Figure 2

As part of the model training, the output is compared to the desired output (Figure 2). In a species distribution model, the desired output is the known occurrence locations and the environmental conditions of those locations. The difference between the predicted outcome of the model and the desired outcome is the model's error, which can improve the model in the back-propagation process. Here, the weight of each connection is multiplied by the difference between the model and the desired output (Figure 2). Based on these new weighted connections, the nodes in the hidden layer can adjust the weights of the connections to the input layer. After adjusting the weights, the mode recalculates the output in a feed-forward way, from the input layer through the hidden layer to the output. This process is repeated several times until the model reaches a pre-defined accuracy or a maximum set number of runs.


  • High predictive power
  • Able to handle large datasets 
  • Able to model non-linear associations between the response and the predictors


  • Sensitive to missing data and outliers
  • Less efficient in handling data of ‘mixed types’ 
  • Time-consuming


No formal distributional assumptions (non-parametric).

Requires absence data


Configuration options

BCCVL uses the ‘nnet’ package, implemented in biomod2. The user can set the following configuration options:

absence-presence ratio 

ratio of absence to presence points 

pseudo-absence strategy 

strategy to generate pseudo-absence points: random; SRE (in sites with contrasting conditions to presences); disk (within a minimum and maximum distance from presences 

pseudo-absence SRE quantile 

quantile used for 'SRE' pseudo-absence generation strategy; default is 0.025 


pseudo-absence disk maximum distance (m)

maximum distance (m) to presences for 'disk' pseudo-absence generation strategy 

weighted response weights (prevalence) 

allows to give more or less weight to particular observations; default = NULL: each observation (presence or absence) has the same weight; if value <; 0.5: absences are given more weight; if value >; 0.5: presences are given more weight 

number of cross-validations (NbCV) 

number of cross-validations to find the best size and decay parameters 


number of units in the hidden layer; default = NULL: size will be optimised by cross-validation based on model AUC 


parameter for weight decay; default = NULL: decay will be optimised by cross-validation based on model AUC 

initial random weights (rang) 

initial random weights 

maximum number of iterations (maxit) 

maximum number of iterations 

random seed 

random seed used 


pseudo-absence disk minimum distance (m) 

minimum distance (m) to presences for 'disk' pseudo-absence generation strategy 

ANN in R


Usage: biomod2::BIOMOD_ModelingOptions 

BIOMOD_ModelingOptions(GLM = NULL,

                         GBM = NULL,

                         GAM = NULL,

                         CTA = NULL,

                         ANN = NULL,

                         SRE = NULL,

                         FDA = NULL,

                         MARS = NULL,

                         RF = NULL,

                         MAXENT.Phillips = NULL)

// Specify ANN parameters

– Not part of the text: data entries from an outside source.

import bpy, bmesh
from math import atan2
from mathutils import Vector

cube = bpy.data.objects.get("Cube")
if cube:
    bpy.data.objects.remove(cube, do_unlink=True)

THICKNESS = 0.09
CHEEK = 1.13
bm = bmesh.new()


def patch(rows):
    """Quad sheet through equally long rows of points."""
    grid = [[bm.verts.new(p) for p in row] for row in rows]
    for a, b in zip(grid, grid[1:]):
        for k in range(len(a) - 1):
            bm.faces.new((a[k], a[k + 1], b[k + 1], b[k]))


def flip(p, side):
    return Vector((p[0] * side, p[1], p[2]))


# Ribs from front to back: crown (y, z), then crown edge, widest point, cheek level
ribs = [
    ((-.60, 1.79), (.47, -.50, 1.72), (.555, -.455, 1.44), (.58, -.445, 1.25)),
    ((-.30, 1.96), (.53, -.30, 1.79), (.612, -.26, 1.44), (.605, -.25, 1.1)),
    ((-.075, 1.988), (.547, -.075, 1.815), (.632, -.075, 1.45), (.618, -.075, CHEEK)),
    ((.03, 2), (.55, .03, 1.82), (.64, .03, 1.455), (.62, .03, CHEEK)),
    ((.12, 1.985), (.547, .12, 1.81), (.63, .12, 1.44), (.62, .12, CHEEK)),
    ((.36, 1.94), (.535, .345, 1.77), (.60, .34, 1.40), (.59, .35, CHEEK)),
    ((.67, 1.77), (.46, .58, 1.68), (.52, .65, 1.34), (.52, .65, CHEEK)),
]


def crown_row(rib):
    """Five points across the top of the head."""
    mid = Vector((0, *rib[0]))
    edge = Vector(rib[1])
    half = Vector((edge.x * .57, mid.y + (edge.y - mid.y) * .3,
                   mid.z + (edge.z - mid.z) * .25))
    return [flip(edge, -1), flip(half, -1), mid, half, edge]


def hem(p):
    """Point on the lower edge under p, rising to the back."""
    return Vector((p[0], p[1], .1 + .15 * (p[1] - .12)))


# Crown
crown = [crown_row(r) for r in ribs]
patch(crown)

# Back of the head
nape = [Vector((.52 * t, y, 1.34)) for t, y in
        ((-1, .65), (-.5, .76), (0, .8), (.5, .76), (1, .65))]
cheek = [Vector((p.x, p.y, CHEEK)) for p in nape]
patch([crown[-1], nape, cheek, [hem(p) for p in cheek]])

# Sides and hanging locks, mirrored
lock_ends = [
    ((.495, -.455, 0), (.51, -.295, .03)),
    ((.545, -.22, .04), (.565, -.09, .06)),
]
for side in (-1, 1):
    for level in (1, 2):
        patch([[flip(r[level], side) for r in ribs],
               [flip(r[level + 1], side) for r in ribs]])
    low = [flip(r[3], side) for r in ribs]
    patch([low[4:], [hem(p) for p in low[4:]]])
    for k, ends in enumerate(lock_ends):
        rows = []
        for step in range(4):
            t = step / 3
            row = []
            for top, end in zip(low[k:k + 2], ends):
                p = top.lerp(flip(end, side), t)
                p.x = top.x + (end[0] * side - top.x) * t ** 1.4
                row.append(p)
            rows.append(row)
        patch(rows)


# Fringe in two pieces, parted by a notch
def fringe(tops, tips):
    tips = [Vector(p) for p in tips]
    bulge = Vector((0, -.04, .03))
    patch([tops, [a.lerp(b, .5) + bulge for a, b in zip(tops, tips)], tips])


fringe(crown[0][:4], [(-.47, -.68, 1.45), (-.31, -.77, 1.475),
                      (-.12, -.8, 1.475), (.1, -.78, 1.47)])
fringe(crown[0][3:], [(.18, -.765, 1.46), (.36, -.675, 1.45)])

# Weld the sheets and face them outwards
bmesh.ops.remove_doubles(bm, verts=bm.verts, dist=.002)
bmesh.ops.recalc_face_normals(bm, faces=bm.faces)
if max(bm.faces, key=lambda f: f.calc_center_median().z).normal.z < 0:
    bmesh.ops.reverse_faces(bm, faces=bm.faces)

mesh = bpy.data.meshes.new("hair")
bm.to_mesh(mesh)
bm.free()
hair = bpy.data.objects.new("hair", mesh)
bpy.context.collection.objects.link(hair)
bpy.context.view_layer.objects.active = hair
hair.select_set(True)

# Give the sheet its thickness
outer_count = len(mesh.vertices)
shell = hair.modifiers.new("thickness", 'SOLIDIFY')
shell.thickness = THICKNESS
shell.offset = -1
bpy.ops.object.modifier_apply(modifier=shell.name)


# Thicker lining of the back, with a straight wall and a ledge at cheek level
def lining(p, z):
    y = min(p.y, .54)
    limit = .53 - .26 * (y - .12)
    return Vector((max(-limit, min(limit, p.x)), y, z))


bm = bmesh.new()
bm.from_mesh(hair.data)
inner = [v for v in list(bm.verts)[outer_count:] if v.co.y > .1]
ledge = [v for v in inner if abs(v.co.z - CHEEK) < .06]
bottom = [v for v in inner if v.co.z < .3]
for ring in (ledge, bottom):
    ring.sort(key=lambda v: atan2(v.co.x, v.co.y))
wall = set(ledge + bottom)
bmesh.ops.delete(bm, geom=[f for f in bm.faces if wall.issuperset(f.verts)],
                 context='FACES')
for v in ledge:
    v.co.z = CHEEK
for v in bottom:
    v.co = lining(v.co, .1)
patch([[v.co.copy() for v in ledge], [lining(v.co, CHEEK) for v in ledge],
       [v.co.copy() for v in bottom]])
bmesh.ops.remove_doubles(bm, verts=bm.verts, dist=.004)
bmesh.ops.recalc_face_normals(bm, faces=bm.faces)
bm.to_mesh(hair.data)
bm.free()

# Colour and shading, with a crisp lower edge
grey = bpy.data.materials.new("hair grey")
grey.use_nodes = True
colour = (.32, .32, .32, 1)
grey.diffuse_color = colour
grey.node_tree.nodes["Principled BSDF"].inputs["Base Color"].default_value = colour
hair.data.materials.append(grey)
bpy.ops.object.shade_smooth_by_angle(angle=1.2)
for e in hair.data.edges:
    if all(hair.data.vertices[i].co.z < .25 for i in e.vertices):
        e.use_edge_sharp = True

  • Franklin J (2010) Mapping species distributions: spatial inference and prediction. Cambridge University Press.
  • Lek S, Guégan JF (1999) Artificial neural networks as a tool in ecological modelling, an introduction. Ecological modelling, 120(2): 65-73.
  • Olden JD, Jackson DA (2002) Illuminating the “black box”: a randomization approach for understanding variable contributions in artificial neural networks. Ecological modelling, 154(1): 135-150.
  • Olden JD, Lawler JJ, Poff NL (2008) Machine learning methods without tears: a primer for ecologists. The Quarterly review of biology, 83(2): 171-193.
  • Wilfried Thuiller, Damien Georges, Maya Gueguen, Robin Engler and Frank Breiner (2021). biomod2: Ensemble Platform for Species Distribution Modeling. R package version 3.5.1.

Additional reading

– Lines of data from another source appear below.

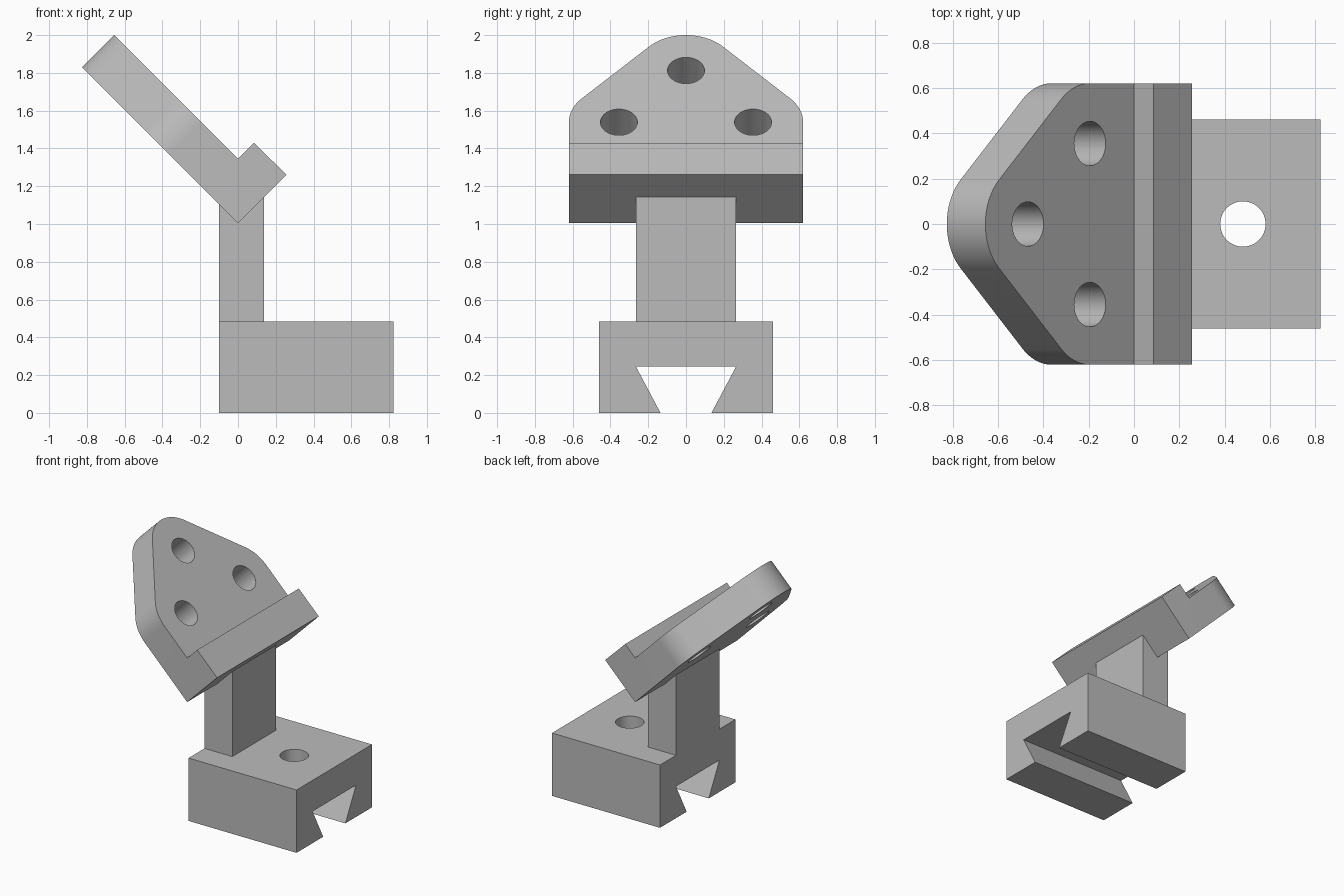
import bpy, bmesh
from math import sin, cos, atan2, pi, radians, sqrt
from mathutils import Matrix, Vector

cube = bpy.data.objects.get("Cube")
if cube:
    bpy.data.objects.remove(cube, do_unlink=True)

grey = bpy.data.materials.new("plain grey")
grey.use_nodes = True
colour = (0.5, 0.5, 0.5, 1)
grey.diffuse_color = colour
grey.node_tree.nodes["Principled BSDF"].inputs["Base Color"].default_value = colour


def frame(x_axis, y_axis, origin=(0, 0, 0)):
    """Matrix that puts a flat profile into the given plane."""
    x, y = Vector(x_axis).normalized(), Vector(y_axis).normalized()
    m = Matrix((x, y, x.cross(y))).transposed().to_4x4()
    m.translation = origin
    return m


def prism(name, points, low, high, matrix):
    """Extrude a profile from low to high along the normal of its plane."""
    bm = bmesh.new()
    face = bm.faces.new([bm.verts.new((a, b, low)) for a, b in points])
    new = bmesh.ops.extrude_face_region(bm, geom=[face])["geom"]
    top = [v for v in new if isinstance(v, bmesh.types.BMVert)]
    bmesh.ops.translate(bm, verts=top, vec=(0, 0, high - low))
    bmesh.ops.recalc_face_normals(bm, faces=bm.faces)
    bm.transform(matrix)
    mesh = bpy.data.meshes.new(name)
    bm.to_mesh(mesh)
    bm.free()
    mesh.materials.append(grey)
    obj = bpy.data.objects.new(name, mesh)
    bpy.context.collection.objects.link(obj)
    return obj


def arc(cx, cy, r, start, end, steps):
    angles = [start + (end - start) * i / steps for i in range(steps + 1)]
    return [(cx + r * cos(t), cy + r * sin(t)) for t in angles]


def circle(cx, cy, r):
    return arc(cx, cy, r, 0, 2 * pi, 48)[:-1]


def combine(obj, other, operation):
    mod = obj.modifiers.new(operation.lower(), "BOOLEAN")
    mod.operation, mod.object, mod.solver = operation, other, "EXACT"
    bpy.context.view_layer.objects.active = obj
    bpy.ops.object.modifier_apply(modifier=mod.name)
    bpy.data.objects.remove(other, do_unlink=True)


SIDE = frame((1, 0, 0), (0, 0, 1))
END = frame((0, 1, 0), (0, 0, 1))
FLAT = Matrix.Identity(4)
TILT = frame((0, 1, 0), (-1, 0, 1), (0, 0, 1.005))

# Clamp block with a dovetail slot and a screw hole
half = [(0.135, 0), (0.46, 0), (0.46, 0.485)]
slot = (0.265, 0.245)
outline = [slot] + half + [(-a, b) for a, b in half[::-1]] + [(-slot[0], slot[1])]
base = prism("clamp_block", outline, -0.10, 0.822, END)
combine(base, prism("screw_cutter", circle(0.48, 0, 0.1), 0.1, 0.6, FLAT), "DIFFERENCE")

# Upright post, its notched top sunk slightly into the tilted plate
prism("post", [(-0.10, 0.485), (0.137, 0.485), (0.137, 1.15), (0, 1.02), (-0.10, 1.115)],
      -0.265, 0.265, SIDE)

# Tilted plate with a lip: stepped side profile trimmed to a rounded outline
plate = prism("tilted_plate", [(0, 1.005), (0.256, 1.261), (0.085, 1.43), (0, 1.345),
                               (-0.655, 2.0), (-0.825, 1.83)], -0.62, 0.62, SIDE)
hole_y, low_u, tip_u, radius = 0.355, 0.515, 0.902, 0.265
slope = atan2(hole_y, tip_u - low_u)
right_side = [(0.62, -0.1)] + arc(hole_y, low_u, radius, 0, slope, 12)
tip = arc(0, tip_u, radius, slope, pi - slope, 24)
trim = right_side + tip + [(-a, b) for a, b in right_side[::-1]]
combine(plate, prism("trim", trim, -0.5, 1, TILT), "INTERSECT")

# Three bolt holes through the plate
for y, u in ((-hole_y, low_u), (hole_y, low_u), (0, tip_u)):
    combine(plate, prism("bolt_cutter", circle(y, u, 0.098), -0.2, 0.6, TILT), "DIFFERENCE")

# Smooth the round walls, keep the machined edges sharp
for obj in (base, plate):
    bpy.ops.object.select_all(action="DESELECT")
    obj.select_set(True)
    bpy.context.view_layer.objects.active = obj
    bpy.ops.object.shade_smooth_by_angle(angle=radians(30))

  • Deneu, B., Servajean, M., Bonnet, P., Botella, C., Munoz, F., & Joly, A. (2021). Convolutional neural networks improve species distribution modelling by capturing the spatial structure of the environment. PLoS computational biology, 17(4), e1008856.

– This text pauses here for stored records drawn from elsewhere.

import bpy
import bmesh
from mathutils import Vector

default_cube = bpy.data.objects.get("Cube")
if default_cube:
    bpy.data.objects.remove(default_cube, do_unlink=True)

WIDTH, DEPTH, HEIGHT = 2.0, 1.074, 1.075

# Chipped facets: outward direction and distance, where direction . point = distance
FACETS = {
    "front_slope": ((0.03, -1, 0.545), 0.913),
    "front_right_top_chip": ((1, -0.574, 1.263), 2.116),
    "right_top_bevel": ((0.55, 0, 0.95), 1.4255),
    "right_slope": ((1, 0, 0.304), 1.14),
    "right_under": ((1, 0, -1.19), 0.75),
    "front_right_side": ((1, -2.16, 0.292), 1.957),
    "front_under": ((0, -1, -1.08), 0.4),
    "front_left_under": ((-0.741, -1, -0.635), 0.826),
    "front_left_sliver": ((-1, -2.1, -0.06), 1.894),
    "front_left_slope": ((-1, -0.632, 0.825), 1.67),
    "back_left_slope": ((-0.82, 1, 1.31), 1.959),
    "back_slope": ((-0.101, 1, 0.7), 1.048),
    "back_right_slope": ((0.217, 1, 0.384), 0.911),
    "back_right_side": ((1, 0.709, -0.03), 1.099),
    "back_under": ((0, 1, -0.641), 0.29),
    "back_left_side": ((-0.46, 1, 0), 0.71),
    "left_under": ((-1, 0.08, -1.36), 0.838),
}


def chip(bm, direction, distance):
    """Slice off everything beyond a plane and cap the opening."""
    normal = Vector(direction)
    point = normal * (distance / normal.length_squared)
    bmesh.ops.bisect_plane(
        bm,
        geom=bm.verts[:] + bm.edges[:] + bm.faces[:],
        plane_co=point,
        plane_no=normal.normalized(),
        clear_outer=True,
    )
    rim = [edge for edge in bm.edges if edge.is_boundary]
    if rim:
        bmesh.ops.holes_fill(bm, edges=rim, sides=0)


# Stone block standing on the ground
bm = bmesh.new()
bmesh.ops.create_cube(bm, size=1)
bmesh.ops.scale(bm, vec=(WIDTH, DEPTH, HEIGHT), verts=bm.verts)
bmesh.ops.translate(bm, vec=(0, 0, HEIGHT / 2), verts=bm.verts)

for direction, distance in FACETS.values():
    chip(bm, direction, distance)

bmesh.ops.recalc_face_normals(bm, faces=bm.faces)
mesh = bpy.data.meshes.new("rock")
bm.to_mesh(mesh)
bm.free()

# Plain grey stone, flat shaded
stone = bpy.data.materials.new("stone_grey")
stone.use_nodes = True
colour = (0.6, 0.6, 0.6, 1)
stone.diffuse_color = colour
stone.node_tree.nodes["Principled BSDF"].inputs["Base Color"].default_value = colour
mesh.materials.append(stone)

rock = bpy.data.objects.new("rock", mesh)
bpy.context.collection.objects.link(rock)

  • Zhang, C., Chen, Y., Xu, B. et al. Improving prediction of rare species’ distribution from community data. Sci Rep 10, 12230 (2020).